Rendered images with source text:
>>>

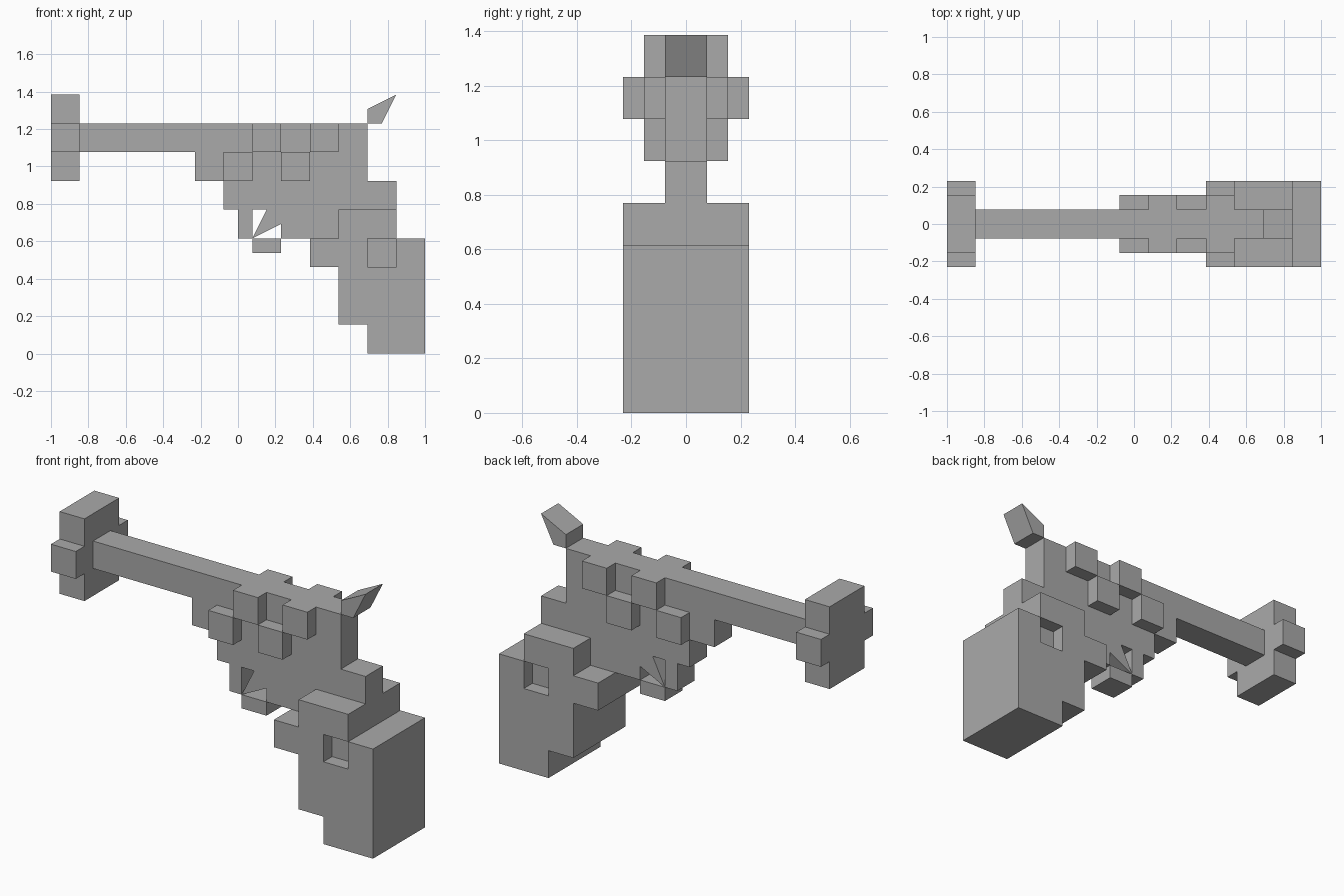
import bpy
import bmesh
from mathutils import Vector

U = 2 / 13  # size of one block

cube = bpy.data.objects.get("Cube")
if cube:
    bpy.data.objects.remove(cube, do_unlink=True)

grey = bpy.data.materials.new("plain_grey")
grey.use_nodes = True
grey.diffuse_color = (0.4, 0.4, 0.4, 1)
grey.node_tree.nodes["Principled BSDF"].inputs["Base Color"].default_value = (0.4, 0.4, 0.4, 1)


def prism(name, outline, start, end, axis="y"):
    """Extrude an outline, in blocks: (x, z) along y, or (y, z) along x."""
    def place(a, z, depth):
        return Vector((a, depth, z) if axis == "y" else (depth, a, z)) * U

    bm = bmesh.new()
    face = bm.faces.new([bm.verts.new(place(a, z, start)) for a, z in outline])
    grown = bmesh.ops.extrude_face_region(bm, geom=[face])
    moved = [v for v in grown["geom"] if isinstance(v, bmesh.types.BMVert)]
    shift = place(0, 0, end - start)
    bmesh.ops.translate(bm, verts=moved, vec=shift)
    bmesh.ops.recalc_face_normals(bm, faces=bm.faces)
    mesh = bpy.data.meshes.new(name)
    bm.to_mesh(mesh)
    bm.free()
    mesh.materials.append(grey)
    obj = bpy.data.objects.new(name, mesh)
    bpy.context.collection.objects.link(obj)
    return obj


def rect(x0, x1, z0, z1):
    return [(x0, z0), (x1, z0), (x1, z1), (x0, z1)]


# Barrel and stepped receiver, one block thick
receiver = [(-5.5, 8), (-5.5, 7), (-1.5, 7), (-1.5, 6), (-.5, 6), (-.5, 5),
            (0, 5), (0, 4), (.5, 4), (.5, 5), (1.5, 5), (1.5, 4),
            (3.5, 4), (3.5, 5), (5.5, 5), (5.5, 6), (4.5, 6), (4.5, 8)]
prism("barrel_and_receiver", receiver, -.5, .5)

# Pointed trigger, guard and hammer
prism("trigger", [(1, 5), (.5, 4), (1.5, 4.5), (1.5, 5)], -.5, .5)
prism("trigger_guard", rect(.5, 1.5, 3.5, 4), -.5, .5)
prism("hammer", [(4.5, 8), (5, 8), (5.5, 9), (4.5, 8.5)], -.5, .5)

# Cross-shaped muzzle
muzzle = [(-1, 6), (1, 6), (1, 7), (1.5, 7), (1.5, 8), (1, 8),
          (1, 9), (-1, 9), (-1, 8), (-1.5, 8), (-1.5, 7), (-1, 7)]
prism("muzzle", muzzle, -6.5, -5.5, axis="x")

# Grip core
grip = [(5.5, 5), (3.5, 5), (3.5, 4), (2.5, 4), (2.5, 3), (3.5, 3), (3.5, 1),
        (4.5, 1), (4.5, 0), (6.5, 0), (6.5, 4), (5.5, 4)]
prism("grip_core", grip, -1, 1)

# Grip side panels with a square pocket, and the staggered side blocks
panel = grip[2:] + [(5.5, 3), (4.5, 3), (4.5, 4)]
for side, s in (("front", -1), ("back", 1)):
    prism(side + "_grip_panel", panel, s, s * 1.5)
    prism(side + "_grip_cap", rect(3.5, 5.5, 4, 5), s, s * 1.5)
    for i in range(4):
        x, z = i - .5, 6 + i % 2
        prism(f"{side}_side_block_{i + 1}", rect(x, x + 1, z, z + 1), s * .5, s)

<<<

__Task brief__
From the data above, output only the lines between the line containing "bmesh.ops.translate(bm, verts=moved, vec=shift)" and the line containing "(1.5, 5)], -.5, .5)", inclusive, exactly as written.

__Solution for this task__
    bmesh.ops.translate(bm, verts=moved, vec=shift)
    bmesh.ops.recalc_face_normals(bm, faces=bm.faces)
    mesh = bpy.data.meshes.new(name)
    bm.to_mesh(mesh)
    bm.free()
    mesh.materials.append(grey)
    obj = bpy.data.objects.new(name, mesh)
    bpy.context.collection.objects.link(obj)
    return obj


def rect(x0, x1, z0, z1):
    return [(x0, z0), (x1, z0), (x1, z1), (x0, z1)]


# Barrel and stepped receiver, one block thick
receiver = [(-5.5, 8), (-5.5, 7), (-1.5, 7), (-1.5, 6), (-.5, 6), (-.5, 5),
            (0, 5), (0, 4), (.5, 4), (.5, 5), (1.5, 5), (1.5, 4),
            (3.5, 4), (3.5, 5), (5.5, 5), (5.5, 6), (4.5, 6), (4.5, 8)]
prism("barrel_and_receiver", receiver, -.5, .5)

# Pointed trigger, guard and hammer
prism("trigger", [(1, 5), (.5, 4), (1.5, 4.5), (1.5, 5)], -.5, .5)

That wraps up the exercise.